• **What is required**:
Nothing but the lines below, from the first through the line containing "radius * math.sin(turn", should be set down, each one exactly and without pictures.

Information Start Marker

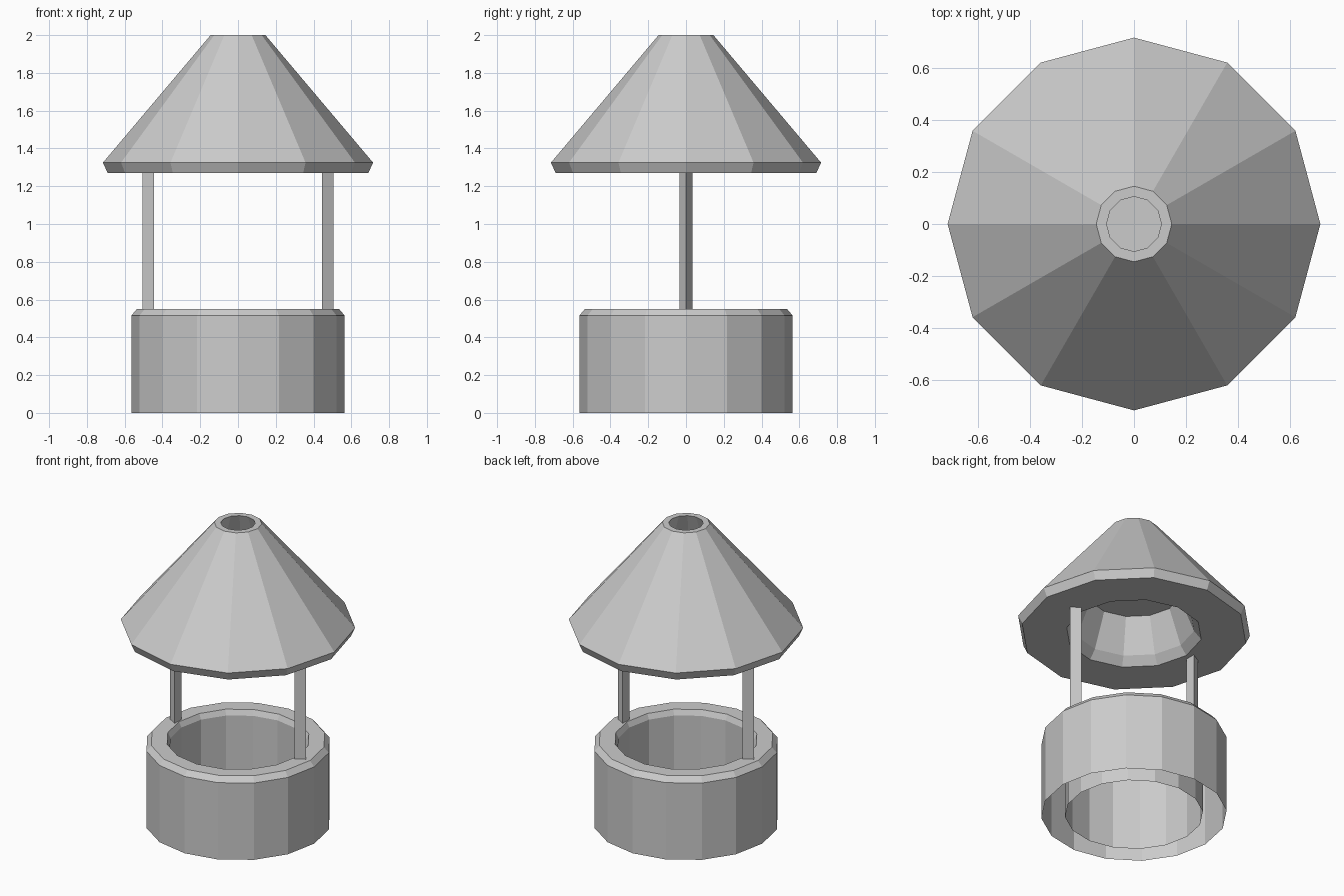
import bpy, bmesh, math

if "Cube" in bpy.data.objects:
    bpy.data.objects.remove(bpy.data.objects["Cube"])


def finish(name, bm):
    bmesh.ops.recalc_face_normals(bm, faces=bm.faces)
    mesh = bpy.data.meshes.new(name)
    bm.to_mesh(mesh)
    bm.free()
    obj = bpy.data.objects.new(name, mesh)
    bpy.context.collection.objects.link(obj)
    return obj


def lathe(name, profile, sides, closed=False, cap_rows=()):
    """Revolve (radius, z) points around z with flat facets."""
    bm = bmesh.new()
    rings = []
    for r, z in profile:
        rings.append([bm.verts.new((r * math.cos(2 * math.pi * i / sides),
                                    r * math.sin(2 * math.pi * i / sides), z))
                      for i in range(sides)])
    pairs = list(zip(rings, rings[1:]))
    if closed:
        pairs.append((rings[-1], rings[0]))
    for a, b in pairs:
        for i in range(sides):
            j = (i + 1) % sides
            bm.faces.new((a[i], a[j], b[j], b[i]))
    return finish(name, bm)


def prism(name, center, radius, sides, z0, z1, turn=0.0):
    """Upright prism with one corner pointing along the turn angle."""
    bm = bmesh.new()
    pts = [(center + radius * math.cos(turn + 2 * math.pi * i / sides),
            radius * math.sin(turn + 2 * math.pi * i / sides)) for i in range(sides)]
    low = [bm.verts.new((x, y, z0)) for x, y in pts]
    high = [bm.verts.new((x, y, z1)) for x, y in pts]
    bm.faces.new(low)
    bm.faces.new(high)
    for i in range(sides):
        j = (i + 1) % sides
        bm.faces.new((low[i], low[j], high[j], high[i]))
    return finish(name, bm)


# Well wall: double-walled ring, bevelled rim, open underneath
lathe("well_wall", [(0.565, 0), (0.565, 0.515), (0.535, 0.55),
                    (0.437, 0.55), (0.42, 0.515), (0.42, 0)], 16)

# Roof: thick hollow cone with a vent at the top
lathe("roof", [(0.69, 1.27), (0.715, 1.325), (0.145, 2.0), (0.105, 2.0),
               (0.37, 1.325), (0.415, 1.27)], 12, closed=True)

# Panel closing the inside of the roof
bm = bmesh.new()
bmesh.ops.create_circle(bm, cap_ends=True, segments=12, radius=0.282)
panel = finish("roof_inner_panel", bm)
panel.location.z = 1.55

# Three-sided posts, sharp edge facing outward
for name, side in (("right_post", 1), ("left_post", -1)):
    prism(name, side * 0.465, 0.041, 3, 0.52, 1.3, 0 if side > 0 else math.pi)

Information End Marker

• **Written response**:
import bpy, bmesh, math

if "Cube" in bpy.data.objects:
    bpy.data.objects.remove(bpy.data.objects["Cube"])


def finish(name, bm):
    bmesh.ops.recalc_face_normals(bm, faces=bm.faces)
    mesh = bpy.data.meshes.new(name)
    bm.to_mesh(mesh)
    bm.free()
    obj = bpy.data.objects.new(name, mesh)
    bpy.context.collection.objects.link(obj)
    return obj


def lathe(name, profile, sides, closed=False, cap_rows=()):
    """Revolve (radius, z) points around z with flat facets."""
    bm = bmesh.new()
    rings = []
    for r, z in profile:
        rings.append([bm.verts.new((r * math.cos(2 * math.pi * i / sides),
                                    r * math.sin(2 * math.pi * i / sides), z))
                      for i in range(sides)])
    pairs = list(zip(rings, rings[1:]))
    if closed:
        pairs.append((rings[-1], rings[0]))
    for a, b in pairs:
        for i in range(sides):
            j = (i + 1) % sides
            bm.faces.new((a[i], a[j], b[j], b[i]))
    return finish(name, bm)


def prism(name, center, radius, sides, z0, z1, turn=0.0):
    """Upright prism with one corner pointing along the turn angle."""
    bm = bmesh.new()
    pts = [(center + radius * math.cos(turn + 2 * math.pi * i / sides),
            radius * math.sin(turn + 2 * math.pi * i / sides)) for i in range(sides)]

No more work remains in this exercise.